Levitt is being humble and self-deprecating- but the truth is, nobody else really knows whether the stock market’s going to go up or down, or whether deflation’s good or bad. It’s far too complex for any individual to wrap his head around. He’s embodying a sorely lacking Socractic wisdom here- acknowledging his own limitations. Nassim Taleb would approve!

Economics is a science with excellent tools for gaining answers but a serious shortage of interesting questions.

The fundamental idea that seems to be expressed in Freakonomics is that incentives matter, that people respond to incentives, though almost always not in the way that we intend or expect them to.

Together, Levitt and Dubner describe how crime rose in the 90’s, attributed to the “superpredator” teenage criminal- and how everyone predicted that it was going to get a lot worse. Crime fell dramatically instead, and explanations attributed ranged from the economy, gun control laws and better policing. Levitt and Dubner argue that it was legalized abortion that did it- that the people most likely to have abortions were those most likely to otherwise raise children in an adverse environment- children who’re apparently more likely to become criminals. So criminals simply stopped being born.

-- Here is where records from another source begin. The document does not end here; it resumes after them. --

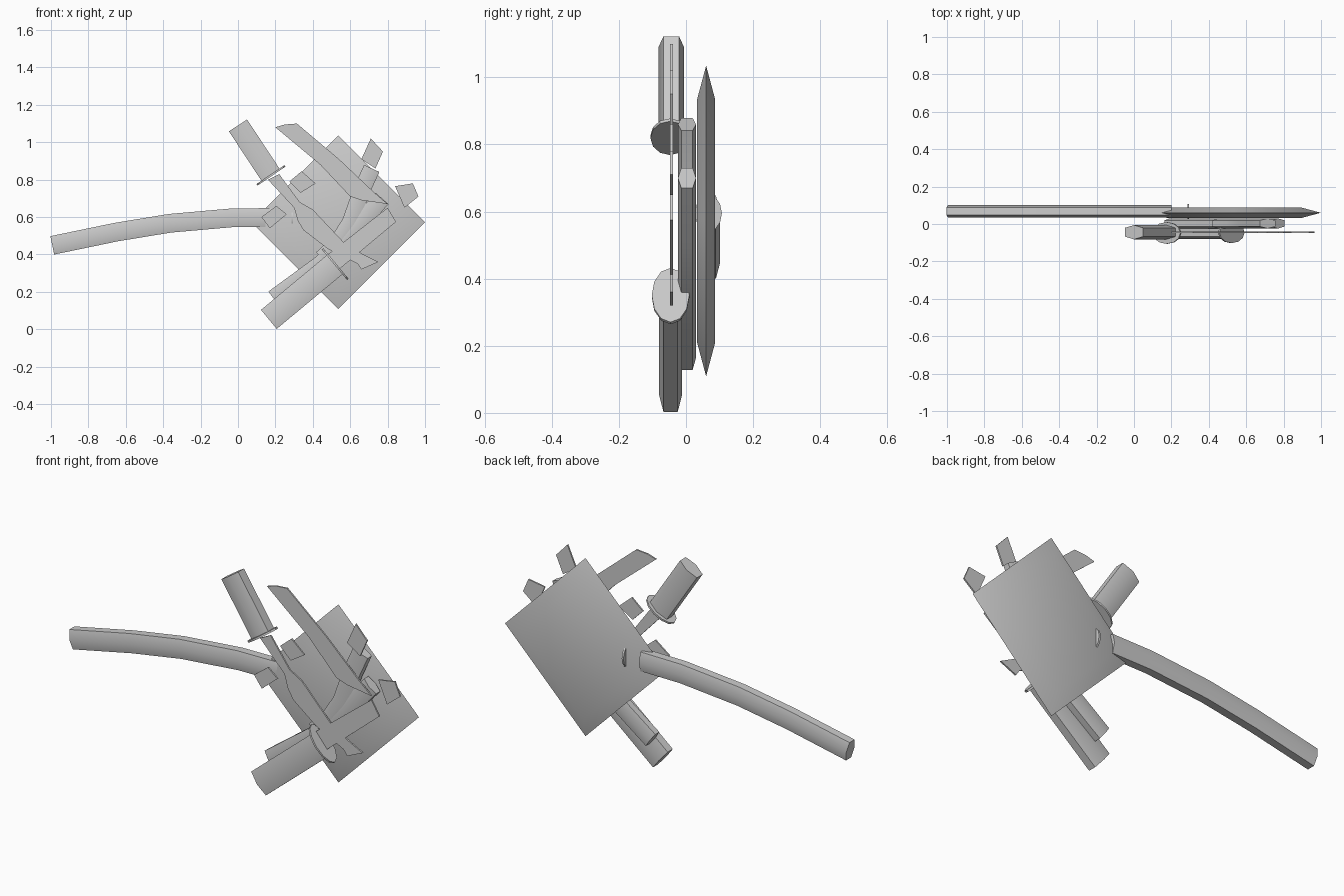
import bpy, bmesh, math
from mathutils import Vector

if "Cube" in bpy.data.objects:
    bpy.data.objects.remove(bpy.data.objects["Cube"])

HEX = [(1, .62), (0, 1), (-1, .62), (-1, -.62), (0, -1), (1, -.62)]
ROUND = [(math.cos(i * math.pi / 6), math.sin(i * math.pi / 6)) for i in range(12)]
BLADE_Y = -0.043


def finish(name, bm):
    bmesh.ops.recalc_face_normals(bm, faces=bm.faces)
    mesh = bpy.data.meshes.new(name)
    bm.to_mesh(mesh)
    bm.free()
    ob = bpy.data.objects.new(name, mesh)
    bpy.context.collection.objects.link(ob)
    bpy.ops.object.select_all(action='DESELECT')
    ob.select_set(True)
    bpy.context.view_layer.objects.active = ob
    bpy.ops.object.shade_smooth_by_angle(angle=math.radians(30))
    return ob


def sweep(name, path, y, half_width, half_depth, section=HEX):
    """Sweep a section along a path in the xz plane."""
    bm = bmesh.new()
    pts = [Vector(p) for p in path]
    rings = []
    for i, p in enumerate(pts):
        d = (pts[min(i + 1, len(pts) - 1)] - pts[max(i - 1, 0)]).normalized()
        rings.append([bm.verts.new((p.x - d.y * u * half_width, y + v * half_depth,
                                    p.y + d.x * u * half_width)) for u, v in section])
    n = len(section)
    for a, b in zip(rings, rings[1:]):
        for i in range(n):
            bm.faces.new((a[i], a[(i + 1) % n], b[(i + 1) % n], b[i]))
    bm.faces.new(rings[0])
    bm.faces.new(rings[-1])
    return finish(name, bm)


def plate(name, outline, y=BLADE_Y, thick=0.008):
    """Extrude a flat xz outline along y."""
    bm = bmesh.new()
    face = bm.faces.new([bm.verts.new((x, y - thick / 2, z)) for x, z in outline])
    out = bmesh.ops.extrude_face_region(bm, geom=[face])
    bmesh.ops.translate(bm, vec=(0, thick, 0),
                        verts=[v for v in out['geom'] if isinstance(v, bmesh.types.BMVert)])
    return finish(name, bm)


def guard(name, centre, direction, y, half_width, half_depth):
    c, d = Vector(centre), Vector(direction).normalized() * 0.005
    return sweep(name, [c - d, c + d], y, half_width, half_depth, ROUND)


# Large square blade with a sharpened rim
bm = bmesh.new()
rings = []
for y, r in ((0.033, .362), (0.06, .463), (0.087, .362)):
    rings.append([bm.verts.new((.536 + r * math.cos(k * math.pi / 2), y,
                                .572 + r * math.sin(k * math.pi / 2))) for k in range(4)])
for a, b in zip(rings, rings[1:]):
    for i in range(4):
        bm.faces.new((a[i], a[(i + 1) % 4], b[(i + 1) % 4], b[i]))
bm.faces.new(rings[0])
bm.faces.new(rings[-1])
finish("square_blade", bm)

# Its long curved handle and small collar
sweep("curved_handle", [(-.993, .449), (-.65, .52), (-.363, .567), (-.032, .596), (.2, .598)],
      .068, .05, .034)
guard("collar", (.29, .595), (1, 0), .067, .055, .04)

# Two sword grips with oval guards
sweep("upper_grip", [(0, 1.09), (.176, .823)], -.044, .058, .038)
guard("upper_guard", (.176, .823), (.56, -.83), -.048, .09, .058)
sweep("lower_grip", [(.165, .053), (.52, .348)], -.046, .066, .034)
guard("lower_guard", (.52, .348), (.77, .64), -.046, .105, .056)

# Curved rods behind the swords
sweep("long_rod", [(.19, .165), (.45, .355), (.62, .53), (.77, .70)], .003, .046, .027)
sweep("bent_rod", [(.45, .38), (.53, .46), (.60, .57), (.66, .74), (.715, .86)], .003, .045, .027)

# Jagged thin blades
plate("upper_blade", [(.16, .80), (.22, .83), (.33, .68), (.40, .64), (.57, .46), (.67, .40),
                      (.75, .36), (.66, .32), (.64, .35), (.48, .43), (.35, .53), (.32, .58),
                      (.30, .65)])
plate("lower_blade", [(.48, .40), (.80, .65), (.845, .575), (.54, .32)])
plate("blade_tip", [(.20, 1.08), (.25, 1.095), (.315, 1.10), (.54, .91), (.73, .73), (.80, .67),
                    (.66, .69), (.60, .71), (.44, .88)])

# Broken blade shards
shards = [
    [(.66, .91), (.71, 1.02), (.775, .95), (.735, .86)],
    [(.84, .765), (.935, .78), (.965, .71), (.89, .65)],
    [(.275, .79), (.34, .845), (.415, .78), (.335, .73)],
    [(.125, .60), (.205, .66), (.26, .615), (.17, .54)],
]
for i, s in enumerate(shards):
    plate(f"shard_{i + 1}", s)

Do real estate agents really want the best for you? Surgeons don’t operate on themselves, and we don’t have records of mechanics

Real estate agents will hold out for the best offer when selling their own homes, but will push you to accept the first decent offer that comes along- the additional money they get on commission from a better offer on your house isn’t enough incentive to get them to stick around longer- they prefer faster turnovers, selling more houses.

Is it money that wins votes, or is it a candidate’s appeal that wins both money and votes? There’s actually a way to test this out- by holding the candidates constant, and changing the spending. This actually happens all the time- candidate A runs against candidate B in consecutive elections. And it turns out that a winning candidate can cut his spending by half and lose only 1% of the vote.

Incentives are the cornerstone of modern life. Understanding them, or ferreting them out- is the key to solving just about any riddle, from violent crime to sports cheating to online dating.

Conventional wisdom is often wrong.

Dramatic effects often have distant, even subtle, causes. (This is interesting to explore in parallel with Malcolm Gladwell’s The Tipping Point or Seth Godin’s Unleashing The Ideavirus.)

“Experts”- from criminologists to real-estate agents- use their informationa advantage to serve their own agenda.

Knowing what to measure and how to measure it makes a complicated world much less so.

It is worth remembering that Adam Smith, the founder of classical economics, was first and foremost a philosopher. He strove to be a moralist, and in doing so, became an economist.

At a daycare center, some parents would be late in picking up their children at closing time. This was troublesome and wasteful for the teachers. A $3 fine per incident was added, to a monthly bill of about $380. The number of late pickups doubled- people used to try not to be late out of social obligation, but now that there was a financial cost to it, being late no longer made parents feel guilty. When a small financial stipend is given to blood donors, they tend to donate blood less- a noble act of charity becomes a painful way to earn a few dollars. What would happen if the late-coming fine were much higher, or if blood donors were paid a lot more? In the first case- latecoming would drop, but so would enrollment- you’d generate lots of ill-will. In the second- blood donations would skyrocket, but people would try to exploit it- perhaps stealing blood at knifepoint, use fake IDs to circumvent donation limits. Whatever the incentive, whatever the situation, dishonest people will try to gain an advantage by whatever means necessary.

White collar crime presents no obvious victim. Smaller communities have less crime than larger ones.

Why don’t we commit a lot more crime? Every one of us regularly passes up opportunities to maim, steal and defraud. Jail is a strong disincentive, of course (described here as economic penalties- losing your job, your home, your freedom). But when it comes to crime, people respond to moral and social incentives the most. The idea of being labelled as a criminal is worse than actually going to jail. If you could go to jail without anybody ever knowing, you’d probably be more likely to commit a crime.